There weren't too many dents on the plus-minus ledger for the Canucks. At plus-1 were Sami Salo, Daniel Sedin, and Henrik Sedin. At plus-2 were Ohlund and Markus Naslund. At minus-1 was Taylor Pyatt. At minus-2 was Mitchell. All other Canuck skaters were even.

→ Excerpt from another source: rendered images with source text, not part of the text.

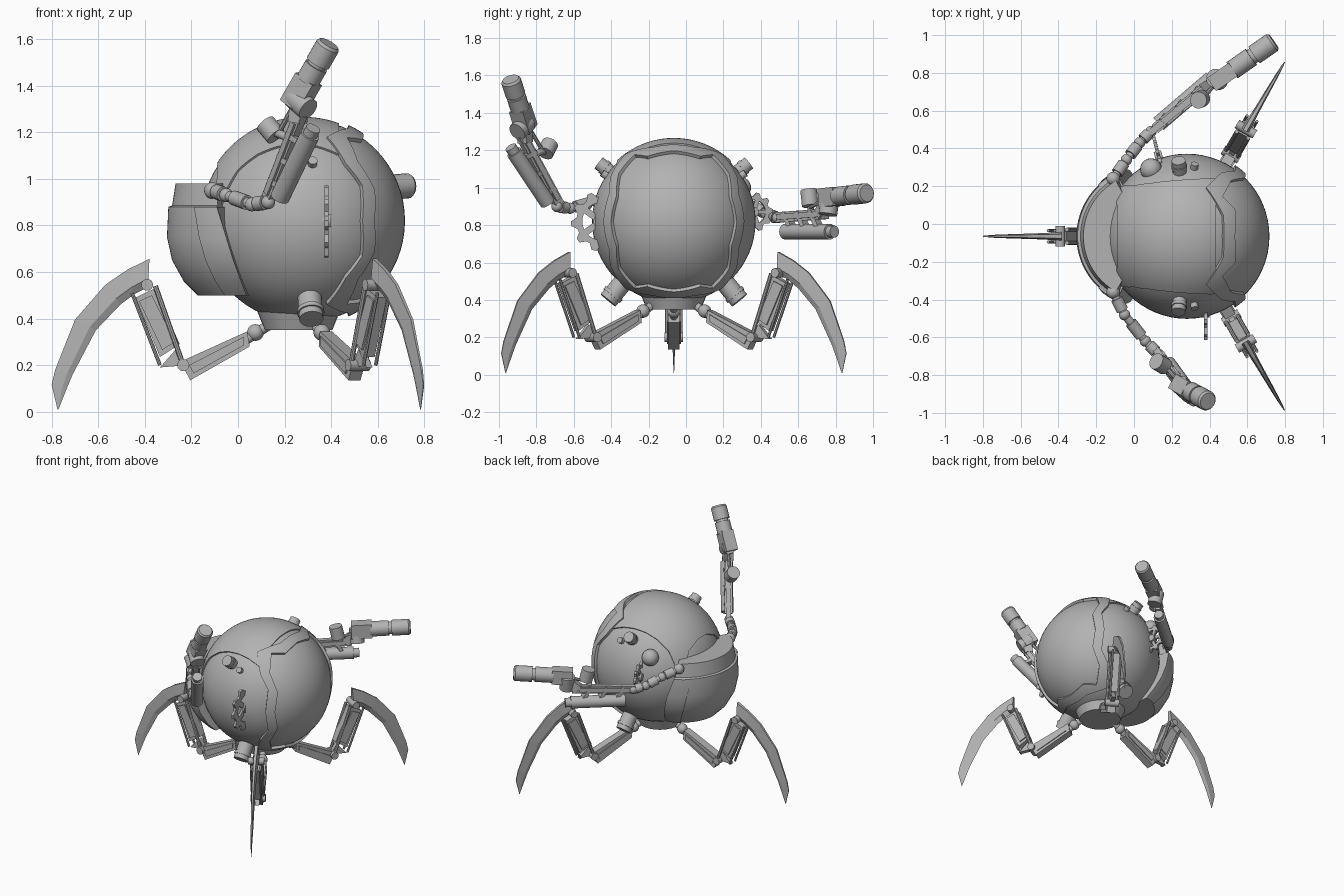
import bpy, bmesh, math
from mathutils import Vector, Matrix

if "Cube" in bpy.data.objects:
    bpy.data.objects.remove(bpy.data.objects["Cube"])

GREY = bpy.data.materials.new("plain grey")
GREY.use_nodes = True
GREY.diffuse_color = (0.45, 0.45, 0.45, 1)
GREY.node_tree.nodes["Principled BSDF"].inputs["Base Color"].default_value = GREY.diffuse_color

C = Vector((0.28, -0.065, 0.82))   # body centre
R = 0.437
ID = Matrix.Identity(4)


def finish(bm, name, M=ID, smooth=35):
    bmesh.ops.recalc_face_normals(bm, faces=bm.faces[:])
    me = bpy.data.meshes.new(name)
    bm.to_mesh(me)
    bm.free()
    me.transform(M)
    ob = bpy.data.objects.new(name, me)
    bpy.context.collection.objects.link(ob)
    me.materials.append(GREY)
    if smooth:
        bpy.ops.object.select_all(action='DESELECT')
        ob.select_set(True)
        bpy.context.view_layer.objects.active = ob
        bpy.ops.object.shade_smooth_by_angle(angle=math.radians(smooth))
    return ob


def along(a, b):
    a, b = Vector(a), Vector(b)
    d = b - a
    return Matrix.Translation((a + b) / 2) @ d.to_track_quat('Z', 'Y').to_matrix().to_4x4(), d.length


def rod(name, a, b, r, r2=None, M=ID, n=20):
    T, l = along(a, b)
    bm = bmesh.new()
    bmesh.ops.create_cone(bm, cap_ends=True, segments=n, radius1=r,
                          radius2=r if r2 is None else r2, depth=l, matrix=T)
    return finish(bm, name, M)


def beam(name, a, b, w, h, M=ID):
    T, l = along(a, b)
    bm = bmesh.new()
    bmesh.ops.create_cube(bm, size=1, matrix=T @ Matrix.Diagonal((w, h, l, 1)))
    return finish(bm, name, M, 0)


def ball(name, p, r, M=ID, n=20):
    bm = bmesh.new()
    bmesh.ops.create_uvsphere(bm, u_segments=n, v_segments=n // 2, radius=r,
                              matrix=Matrix.Translation(p))
    return finish(bm, name, M)


def prism(name, pts, t, M=ID):
    # outline in the local xz plane, thickness along y
    bm = bmesh.new()
    f = bm.faces.new([bm.verts.new((x, -t / 2, z)) for x, z in pts])
    ext = bmesh.ops.extrude_face_region(bm, geom=[f])
    bmesh.ops.translate(bm, vec=(0, t, 0),
                        verts=[v for v in ext["geom"] if isinstance(v, bmesh.types.BMVert)])
    return finish(bm, name, M, 0)


def onto_sphere(bm, name, radius, thick):
    bmesh.ops.remove_doubles(bm, verts=bm.verts[:], dist=0.001)
    bmesh.ops.subdivide_edges(bm, edges=bm.edges[:], cuts=4, use_grid_fill=True)
    for v in bm.verts:
        v.co = v.co.normalized() * radius
    bmesh.ops.recalc_face_normals(bm, faces=bm.faces[:])
    bmesh.ops.solidify(bm, geom=bm.faces[:], thickness=thick)
    return finish(bm, name, Matrix.Translation(C), 30)


# Body and base collar
ball("body", C, R, n=64)
rod("base_collar", (0.26, -0.065, 0.35), (0.26, -0.065, 0.45), 0.145, 0.185, n=32)

# Zigzag frame around the +x side of the body
outer = [(.19, 0, .40), (.19, .11, .39), (.10, .25, .35), (.18, .33, .24), (.25, .34, .15), (.25, .37, 0)]
inner = [(.25, 0, .37), (.25, .14, .34), (.18, .20, .34), (.23, .29, .25), (.30, .30, .13), (.30, .33, 0)]
bm = bmesh.new()
for sy in (1, -1):
    for sz in (1, -1):
        o, i = [[bm.verts.new((x, y * sy, z * sz)) for x, y, z in L] for L in (outer, inner)]
        for k in range(len(o) - 1):
            bm.faces.new((o[k], o[k + 1], i[k + 1], i[k]))
onto_sphere(bm, "zigzag_frame", 0.455, 0.03)

# Raised crown panel
bm = bmesh.new()
rows = []
for k in range(7):
    x = -0.36 + 0.085 * k
    w = 0.25 + 0.05 * math.sin(k / 6 * math.pi / 2)
    rows.append([bm.verts.new((x, w * s, math.sqrt(max(R * R - x * x - w * w * s * s, 0.001))))
                 for s in (-1, -.6, -.2, .2, .6, 1)])
for a, b in zip(rows, rows[1:]):
    for k in range(5):
        bm.faces.new((a[k], a[k + 1], b[k + 1], b[k]))
onto_sphere(bm, "crown_panel", 0.446, 0.02)


# Jaw scoop on the -x side: (radius, height, half angle) rows swept about an upright axis
jaw = [(.335, .98, 61), (.35, .885, 64), (.366, .88, 64), (.372, .75, 71), (.35, .65, 75), (.30, .56, 79), (.24, .50, 82)]


def sweep(name, rows, core, a0, a1, n):
    bm = bmesh.new()
    grid = []
    prof = [(core, rows[0][1], rows[0][2])] + rows + [(core, rows[-1][1], rows[-1][2])]
    for r, z, half in prof:
        ring = []
        for k in range(n + 1):
            t = math.radians(half * (a0 + (a1 - a0) * k / n))
            ring.append(bm.verts.new((0.067 - r * math.cos(t), -0.065 + r * math.sin(t), z)))
        grid.append(ring)
    for a, b in zip(grid, grid[1:]):
        for k in range(n):
            bm.faces.new((a[k], a[k + 1], b[k + 1], b[k]))
    for k in range(n):
        bm.faces.new((grid[0][k], grid[0][k + 1], grid[-1][k + 1], grid[-1][k]))
    for k in (0, n):
        bm.faces.new([g[k] for g in grid])
    return finish(bm, name, smooth=30)


sweep("jaw_scoop", jaw, 0.08, -1, 1, 32)
strip = [(r + 0.008, z, h + 1) for r, z, h in jaw[2:]]
for s, side in ((1, "back"), (-1, "front")):
    sweep("jaw_strip_" + side, strip, 0.1, 0.72 * s, s, 8)

# Plugs and studs on both flanks
for s, side in ((1, "back"), (-1, "front")):
    for nm, d, r, a, b in (("plug", (-.04, .36, .28), .037, .40, .51),
                           ("stud", (.04, .37, .25), .02, .42, .465),
                           ("leg_plug", (.03, .30, -.36), .052, .40, .55)):
        v = Vector((d[0], d[1] * s, d[2])).normalized()
        rod(f"{nm}_{side}", C + v * a, C + v * b, r)
        if nm != "stud":
            rod(f"{nm}_rim_{side}", C + v * (b - .05), C + v * (b - .03), r * 1.12)
ball("knob", (0.09, 0.29, 1.0), 0.058)


# Exposed gears
def gear(name, p, r, turn):
    M = Matrix.Translation(p) @ Matrix.Rotation(turn, 4, 'Z')
    n, t = 40, 0.018
    bm = bmesh.new()
    loops = []
    for x in (-t / 2, t / 2):
        for ring in (0, 1):
            loops.append([bm.verts.new((x, q * math.cos(a), q * math.sin(a)))
                          for k in range(n) for a in [2 * math.pi * k / n]
                          for q in [0.62 * r if ring == 0 else r * (1 if k % 4 < 2 else 0.82)]])
    for a, b in ((0, 1), (1, 3), (3, 2), (2, 0)):
        for k in range(n):
            j = (k + 1) % n
            bm.faces.new((loops[a][k], loops[a][j], loops[b][j], loops[b][k]))
    finish(bm, name, M, 0)
    rod(name + "_hub", (-.02, 0, 0), (.02, 0, 0), 0.25 * r, M=M)
    for k in range(5):
        a = 2 * math.pi * k / 5
        d = Vector((0, math.cos(a), math.sin(a)))
        beam(f"{name}_spoke_{k}", d * 0.2 * r, d * 0.68 * r, 0.015, 0.22 * r, M)


gear("front_gear", (0.38, -0.455, 0.82), 0.16, 0)
gear("back_gear", (0.13, 0.36, 0.87), 0.105, 0.25)

# Three legs around the base: local x runs outward
claw_out = [(.645, .657), (.74, .61), (.835, .545), (.965, .395), (1.05, .18), (1.065, .115), (1.04, .01)]
claw_in = [(.652, .535), (.71, .505), (.77, .46), (.875, .35), (.975, .16), (1.0, .10), (1.036, .01)]
for name, deg in (("right_leg", 180), ("front_leg", -60), ("back_leg", 60)):
    M = Matrix.Translation((0.265, -0.065, 0)) @ Matrix.Rotation(math.radians(deg), 4, 'Z')
    rod(name + "_hip_stem", (.12, 0, .38), (.23, 0, .31), .022, M=M)
    ball(name + "_hip", (.19, 0, .34), .036, M)
    lower = [(.225, .345), (.215, .28), (.47, .135), (.505, .20), (.49, .225)]
    prism(name + "_lower", lower, .06, M)
    prism(name + "_lower_plate", [(.24, .322), (.24, .285), (.455, .165), (.475, .2)], .075, M)
    rod(name + "_knee", (.50, -.05, .20), (.50, .05, .20), .026, M=M)
    prism(name + "_knee_web", [(.48, .2), (.60, .19), (.53, .27)], .03, M)
    prism(name + "_upper", [(.705, .49), (.622, .53), (.515, .29), (.60, .235)], .05, M)
    prism(name + "_upper_plate", [(.69, .475), (.635, .50), (.535, .30), (.59, .265)], .07, M)
    for s in (-1, 1):
        rod(f"{name}_rod_{s}", (.72, .03 * s, .51), (.60, .03 * s, .20), .008, M=M, n=8)
        rod(f"{name}_link_{s}", (.50, .035 * s, .20), (.62, .035 * s, .54), .011, M=M, n=8)
    rod(name + "_ankle", (.655, -.055, .545), (.655, .055, .545), .025, M=M)
    bm = bmesh.new()
    secs = []
    for k, (o, i) in enumerate(zip(claw_out, claw_in)):
        t = .022 * (1 - k / 6.5)
        m = [o[q] * .3 + i[q] * .7 for q in (0, 1)]
        secs.append([bm.verts.new(c) for c in ((o[0], t * .5, o[1]), (m[0], t, m[1]), (i[0], 0, i[1]),
                                               (m[0], -t, m[1]), (o[0], -t * .5, o[1]))])
    for a, b in zip(secs, secs[1:]):
        for k in range(5):
            bm.faces.new((a[k], a[k - 1], b[k - 1], b[k]))
    bm.faces.new(secs[0])
    bm.faces.new(secs[-1])
    finish(bm, name + "_claw", M, 0)


# Two jointed arms with barrels
def arm(name, chain, frame, tube, drum, barrel):
    V = Vector
    chain = [V(p) for p in chain]
    ball(name + "_shoulder", chain[0], .036)
    for k, (a, b) in enumerate(zip(chain, chain[1:])):
        rod(f"{name}_link_{k}", a, b, .022)
        rod(f"{name}_sleeve_{k}", a.lerp(b, .3), a.lerp(b, .8), .032)
        ball(f"{name}_joint_{k}", b, .03)
    fa, fb, ta, tb, d, ba, bb = [V(p) for p in (*frame, *tube, *drum[:1], *barrel)]
    beam(name + "_frame", fa, fb, .035, .055)
    beam(name + "_frame_plate", fa.lerp(fb, .12), fa.lerp(fb, .9), .055, .03)
    off = (ta + tb - fa - fb) / 2
    for k, t in enumerate((.25, .5, .75)):
        p = fa.lerp(fb, t)
        beam(f"{name}_clamp_{k}", p - off * .25, p + off * .8, .05, .025)
    rod(name + "_tube", ta, tb, .042)
    rod(name + "_tube_cap", tb, tb + (tb - ta) * .1, .032)
    # drum and its stay
    axis = V(drum[1])
    rod(name + "_drum", d - axis * .045, d + axis * .045, .045)
    rod(name + "_drum_stem", d, fa.lerp(fb, .72), .018)
    rod(name + "_stay", d - axis * .05, ba, .011, n=8)
    # bracket, cam and barrel
    u = (bb - ba).normalized()
    side = u.cross(fb - fa).normalized()
    beam(name + "_elbow", fb - (fb - fa) * .1, ba, .06, .06)
    beam(name + "_bracket", ba - u * .07, ba + u * .07, .085, .10)
    cam = fb.lerp(ba, .5)
    rod(name + "_cam", cam - side * .05, cam + side * .05, .05)
    rod(name + "_neck", ba, bb, .042)
    rod(name + "_barrel", ba + u * .06, ba.lerp(bb, .58), .052)
    rod(name + "_muzzle", ba.lerp(bb, .64), bb, .054)
    rod(name + "_muzzle_ring", bb, bb + u * .012, .054, .045)


arm("front_arm", [(-.11, -.36, .95), (-.05, -.48, .93), (.06, -.62, .89), (.13, -.69, .90)],
    [(.12, -.67, .89), (.27, -.88, 1.28)], [(.18, -.74, .92), (.31, -.92, 1.19)],
    [(.14, -.74, 1.21), (-.5, .3, .6)], [(.27, -.87, 1.37), (.385, -.935, 1.57)])
arm("back_arm", [(-.11, .24, .95), (-.04, .34, .91), (.03, .43, .86), (.09, .49, .84)],
    [(.07, .47, .84), (.41, .75, .86)], [(.13, .53, .765), (.41, .77, .765)],
    [(.35, .66, .945), (-.2, -.1, .95)], [(.47, .78, .95), (.73, .96, .97)])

Vancouver's season-long three-game winning streak propels them to a record of 11-10-1 (4-0 overtime, 1-1 shootout), good for 23 points. The days off in the Canucks' schedule have added up, so now they don't lead the conference in games played (three Pacific Division teams have played more). Vancouver is third in the Northwest Division, two back of both Edmonton and Minnesota (the Wild have really fallen from their hot start), who both have a game in hand. Calgary and Colorado are a point back, but Colorado has played the same amount of games as Vancouver and Calgary has two games in hand. Anaheim leads the Western Conference with 36 points, Nashville is second with 28, and Edmonton is third. Pacific Division non-leaders San Jose (32 points) and Dallas (30 points) are fourth and fifth, and Central Division non-leader Detroit is sixth with 27. Minnesota is seventh, Vancouver is eighth, and Calgary and Colorado are ninth and tenth. Vancouver continues their three-game mini-road trip tonight in Nashville and ends it Saturday in Colorado. That's three games in four nights.